Ireland should have been awarded a penalty try against Italy on Sunday in the Rugby World Cup pool match. We had a situation in South Africa where the right decision was made in the wrong way; on Sunday we had the wrong decision made in the right way. We saw at the weekend how a black-and-white edict from the IRB to referees can come back to bite you on the backside.
Ireland should have been awarded a penalty try against Italy in the final pool match on Sunday night. That was as plain as day.
Ireland wing Tommy Bowe had toed the ball through and was clearly winning the race to the ball until an Italian cover defender impeded him.
Referee Jonathan Kaplan did not have a clear view and rather than consult his on-field assistants Chris Pollock and Bryce Lawrence - who should have flagged it if they had clearly seen it - he threw the decision upstairs.
This was when things got tricky.
If you remember the All Blacks' Tri-Nations loss in Port Elizabeth, Jimmy Cowan was denied a try by video referee Johan Meeuswesen, who advised referee George Clancy that Israel Dagg's final pass had been forward. Although no one disputed that the pass was forward, Meeuswesen and Clancy were criticised for going beyond their remit.

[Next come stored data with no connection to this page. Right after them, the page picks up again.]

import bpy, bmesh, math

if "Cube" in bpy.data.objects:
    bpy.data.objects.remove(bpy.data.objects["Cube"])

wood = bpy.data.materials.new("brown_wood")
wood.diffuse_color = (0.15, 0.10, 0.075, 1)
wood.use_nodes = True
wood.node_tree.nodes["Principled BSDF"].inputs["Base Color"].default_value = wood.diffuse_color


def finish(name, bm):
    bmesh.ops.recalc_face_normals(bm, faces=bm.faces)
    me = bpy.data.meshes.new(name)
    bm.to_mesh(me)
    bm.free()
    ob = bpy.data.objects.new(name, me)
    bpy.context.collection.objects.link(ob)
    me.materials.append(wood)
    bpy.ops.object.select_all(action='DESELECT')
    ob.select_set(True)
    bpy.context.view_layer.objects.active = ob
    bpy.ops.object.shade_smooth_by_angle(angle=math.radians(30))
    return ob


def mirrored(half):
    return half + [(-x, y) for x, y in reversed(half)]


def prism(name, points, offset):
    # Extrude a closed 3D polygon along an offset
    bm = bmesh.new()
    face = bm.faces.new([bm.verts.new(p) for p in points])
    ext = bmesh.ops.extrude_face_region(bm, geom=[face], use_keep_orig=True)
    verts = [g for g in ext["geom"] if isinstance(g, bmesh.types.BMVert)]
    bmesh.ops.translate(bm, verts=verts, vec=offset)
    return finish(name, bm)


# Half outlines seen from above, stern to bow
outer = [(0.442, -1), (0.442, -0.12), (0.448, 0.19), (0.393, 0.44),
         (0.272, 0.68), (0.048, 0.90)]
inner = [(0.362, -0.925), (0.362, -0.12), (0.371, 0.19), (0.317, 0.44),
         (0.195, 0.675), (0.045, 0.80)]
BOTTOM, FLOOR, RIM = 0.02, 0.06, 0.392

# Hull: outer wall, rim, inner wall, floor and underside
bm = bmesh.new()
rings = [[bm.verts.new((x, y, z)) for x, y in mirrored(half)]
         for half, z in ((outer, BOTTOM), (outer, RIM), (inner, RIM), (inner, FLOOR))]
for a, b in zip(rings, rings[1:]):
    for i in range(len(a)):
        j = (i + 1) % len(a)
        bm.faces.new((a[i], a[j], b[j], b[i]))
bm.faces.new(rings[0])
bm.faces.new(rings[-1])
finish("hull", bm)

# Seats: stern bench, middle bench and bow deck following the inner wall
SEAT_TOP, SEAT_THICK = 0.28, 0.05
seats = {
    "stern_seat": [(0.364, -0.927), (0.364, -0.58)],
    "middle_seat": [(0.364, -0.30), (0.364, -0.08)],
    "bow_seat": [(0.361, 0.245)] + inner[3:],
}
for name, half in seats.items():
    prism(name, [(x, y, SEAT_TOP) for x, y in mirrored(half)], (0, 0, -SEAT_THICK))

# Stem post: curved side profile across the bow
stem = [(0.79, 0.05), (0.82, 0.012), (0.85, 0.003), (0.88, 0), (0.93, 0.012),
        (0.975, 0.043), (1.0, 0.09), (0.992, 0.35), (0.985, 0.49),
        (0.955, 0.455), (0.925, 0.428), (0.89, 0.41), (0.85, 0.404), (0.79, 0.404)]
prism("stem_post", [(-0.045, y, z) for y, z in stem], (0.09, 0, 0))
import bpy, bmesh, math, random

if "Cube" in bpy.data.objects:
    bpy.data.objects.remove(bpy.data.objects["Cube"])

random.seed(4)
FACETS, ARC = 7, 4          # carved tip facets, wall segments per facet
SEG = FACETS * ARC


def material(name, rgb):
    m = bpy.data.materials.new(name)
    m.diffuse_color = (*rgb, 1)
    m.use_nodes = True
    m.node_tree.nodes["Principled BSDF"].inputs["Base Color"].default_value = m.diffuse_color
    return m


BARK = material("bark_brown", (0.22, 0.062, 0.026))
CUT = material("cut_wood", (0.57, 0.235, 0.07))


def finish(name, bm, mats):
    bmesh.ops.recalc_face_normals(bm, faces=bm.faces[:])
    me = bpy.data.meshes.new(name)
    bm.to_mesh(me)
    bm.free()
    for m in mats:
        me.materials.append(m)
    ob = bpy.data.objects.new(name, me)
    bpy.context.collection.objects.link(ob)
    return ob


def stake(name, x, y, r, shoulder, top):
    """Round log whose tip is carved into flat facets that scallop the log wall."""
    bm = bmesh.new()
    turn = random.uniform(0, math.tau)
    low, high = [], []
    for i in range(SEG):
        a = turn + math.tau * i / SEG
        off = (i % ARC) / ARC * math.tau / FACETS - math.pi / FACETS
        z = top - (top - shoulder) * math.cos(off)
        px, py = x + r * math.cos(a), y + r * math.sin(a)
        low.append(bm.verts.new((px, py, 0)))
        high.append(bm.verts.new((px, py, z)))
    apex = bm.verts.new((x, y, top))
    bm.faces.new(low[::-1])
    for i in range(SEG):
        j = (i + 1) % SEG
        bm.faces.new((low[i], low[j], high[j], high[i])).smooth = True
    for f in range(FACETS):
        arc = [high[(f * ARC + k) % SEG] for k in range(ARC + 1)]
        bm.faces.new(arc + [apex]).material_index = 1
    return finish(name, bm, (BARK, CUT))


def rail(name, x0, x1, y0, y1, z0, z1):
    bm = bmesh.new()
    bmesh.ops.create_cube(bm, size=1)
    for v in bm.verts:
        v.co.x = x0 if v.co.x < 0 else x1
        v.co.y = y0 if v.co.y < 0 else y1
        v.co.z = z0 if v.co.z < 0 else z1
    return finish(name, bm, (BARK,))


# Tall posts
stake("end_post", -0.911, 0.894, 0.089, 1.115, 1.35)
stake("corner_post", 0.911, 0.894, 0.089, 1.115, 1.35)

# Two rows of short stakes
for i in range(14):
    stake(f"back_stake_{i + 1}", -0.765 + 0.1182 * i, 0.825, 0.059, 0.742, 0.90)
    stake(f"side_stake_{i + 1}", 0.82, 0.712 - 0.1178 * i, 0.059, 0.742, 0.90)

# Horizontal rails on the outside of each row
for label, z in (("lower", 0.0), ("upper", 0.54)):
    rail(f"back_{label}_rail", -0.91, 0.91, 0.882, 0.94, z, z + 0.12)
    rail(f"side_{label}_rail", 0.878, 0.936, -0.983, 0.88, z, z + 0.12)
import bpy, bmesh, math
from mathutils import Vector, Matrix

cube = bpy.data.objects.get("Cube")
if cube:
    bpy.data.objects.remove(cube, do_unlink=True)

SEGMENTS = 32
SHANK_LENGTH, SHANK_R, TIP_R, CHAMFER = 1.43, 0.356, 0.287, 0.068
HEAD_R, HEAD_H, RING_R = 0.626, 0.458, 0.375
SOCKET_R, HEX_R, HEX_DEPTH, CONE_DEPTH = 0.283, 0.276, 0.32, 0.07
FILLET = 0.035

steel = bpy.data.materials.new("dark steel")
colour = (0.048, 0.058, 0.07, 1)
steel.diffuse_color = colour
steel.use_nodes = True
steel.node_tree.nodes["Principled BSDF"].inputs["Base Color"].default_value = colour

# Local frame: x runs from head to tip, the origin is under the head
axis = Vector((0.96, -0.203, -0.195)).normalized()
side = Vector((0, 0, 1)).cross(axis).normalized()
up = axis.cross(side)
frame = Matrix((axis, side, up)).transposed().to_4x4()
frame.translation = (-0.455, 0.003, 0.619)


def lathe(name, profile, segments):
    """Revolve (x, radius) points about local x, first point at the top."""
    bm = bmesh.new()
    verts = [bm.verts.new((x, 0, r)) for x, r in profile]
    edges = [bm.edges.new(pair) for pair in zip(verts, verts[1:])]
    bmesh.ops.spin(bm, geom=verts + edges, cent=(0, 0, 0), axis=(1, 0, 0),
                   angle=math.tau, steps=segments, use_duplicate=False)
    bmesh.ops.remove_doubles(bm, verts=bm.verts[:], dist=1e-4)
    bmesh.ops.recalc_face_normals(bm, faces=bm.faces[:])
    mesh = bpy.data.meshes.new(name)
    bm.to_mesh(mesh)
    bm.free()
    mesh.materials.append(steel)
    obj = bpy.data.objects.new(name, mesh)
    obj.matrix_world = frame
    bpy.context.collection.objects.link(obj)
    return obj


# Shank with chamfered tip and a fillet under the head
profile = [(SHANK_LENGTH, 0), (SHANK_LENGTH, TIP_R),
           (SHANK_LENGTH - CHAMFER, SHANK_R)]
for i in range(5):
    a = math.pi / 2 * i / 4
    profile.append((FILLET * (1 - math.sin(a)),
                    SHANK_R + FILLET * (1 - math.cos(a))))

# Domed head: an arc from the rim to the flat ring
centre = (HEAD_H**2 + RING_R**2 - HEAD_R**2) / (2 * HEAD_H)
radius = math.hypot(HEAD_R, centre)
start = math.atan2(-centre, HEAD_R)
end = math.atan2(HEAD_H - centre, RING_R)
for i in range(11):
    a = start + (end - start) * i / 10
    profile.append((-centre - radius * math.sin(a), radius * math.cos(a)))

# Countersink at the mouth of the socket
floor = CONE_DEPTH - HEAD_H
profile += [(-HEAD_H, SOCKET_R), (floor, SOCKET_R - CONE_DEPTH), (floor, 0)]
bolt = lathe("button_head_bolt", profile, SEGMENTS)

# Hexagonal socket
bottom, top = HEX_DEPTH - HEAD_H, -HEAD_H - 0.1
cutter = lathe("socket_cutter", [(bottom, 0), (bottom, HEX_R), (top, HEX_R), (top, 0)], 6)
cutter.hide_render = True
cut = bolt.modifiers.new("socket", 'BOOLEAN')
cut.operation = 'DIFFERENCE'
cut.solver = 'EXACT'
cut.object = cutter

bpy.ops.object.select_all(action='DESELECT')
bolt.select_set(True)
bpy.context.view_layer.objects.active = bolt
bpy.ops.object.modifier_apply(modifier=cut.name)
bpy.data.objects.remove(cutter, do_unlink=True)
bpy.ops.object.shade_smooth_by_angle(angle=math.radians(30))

The IRB made it clear there were protocols surrounding TMO try decisions and they were to be enforced during the World Cup.
So on Sunday we had Shaun Veldsman, who was originally scheduled to be TMO in that Port Elizabeth test, sitting in the booth acutely aware of what he was and was not allowed to rule on. As the actual offence took place in the field of play, not the in-goal area, he had no choice but to rule as he did.
In defiance of common sense, we had a situation in South Africa where the right decision was made in the wrong way; on Sunday we had the wrong decision made in the right way.
Luckily that game was already in the bag for Ireland, so it didn't create much of a stir, unlike Nigel Owens' decision to award a red card against Paul Williams in Samoa's match against South Africa. I realise his assistant recommended a red card, but referees still need to stay on top of situations as they develop.
Stuart Terheege painted him into a corner by using the word "striking", an ambiguous term. Unfortunately the assistants are appointed by the IRB with instruction to get stuck into any foul play, so it's almost like they're waiting for that sort of opportunity.
Ironically, the person who might have suffered most from the decision was John Smit, who was yellow carded shortly afterwards.
Owens would not have been thinking "square-up" but he would have sensed from the crowd and Samoans' reaction that the red might not have been warranted, and subconsciously it would have made his decision to card Smit a bit easier.
So the blowtorch went on a bit in the final weekend of pool play and the scrutiny will only get more intense.
Paddy O'Brien, I believe, will now turn to his best "game managers", rather than the officials who give the most technical penalties.
Every decision, big or small, will be put under the microscope.
During most of the pool games the scores were one-sided enough for little mistakes not to carry much weight. With eight fairly evenly matched teams left, there will no longer be that luxury.
Kelvin Deaker is a former international referee.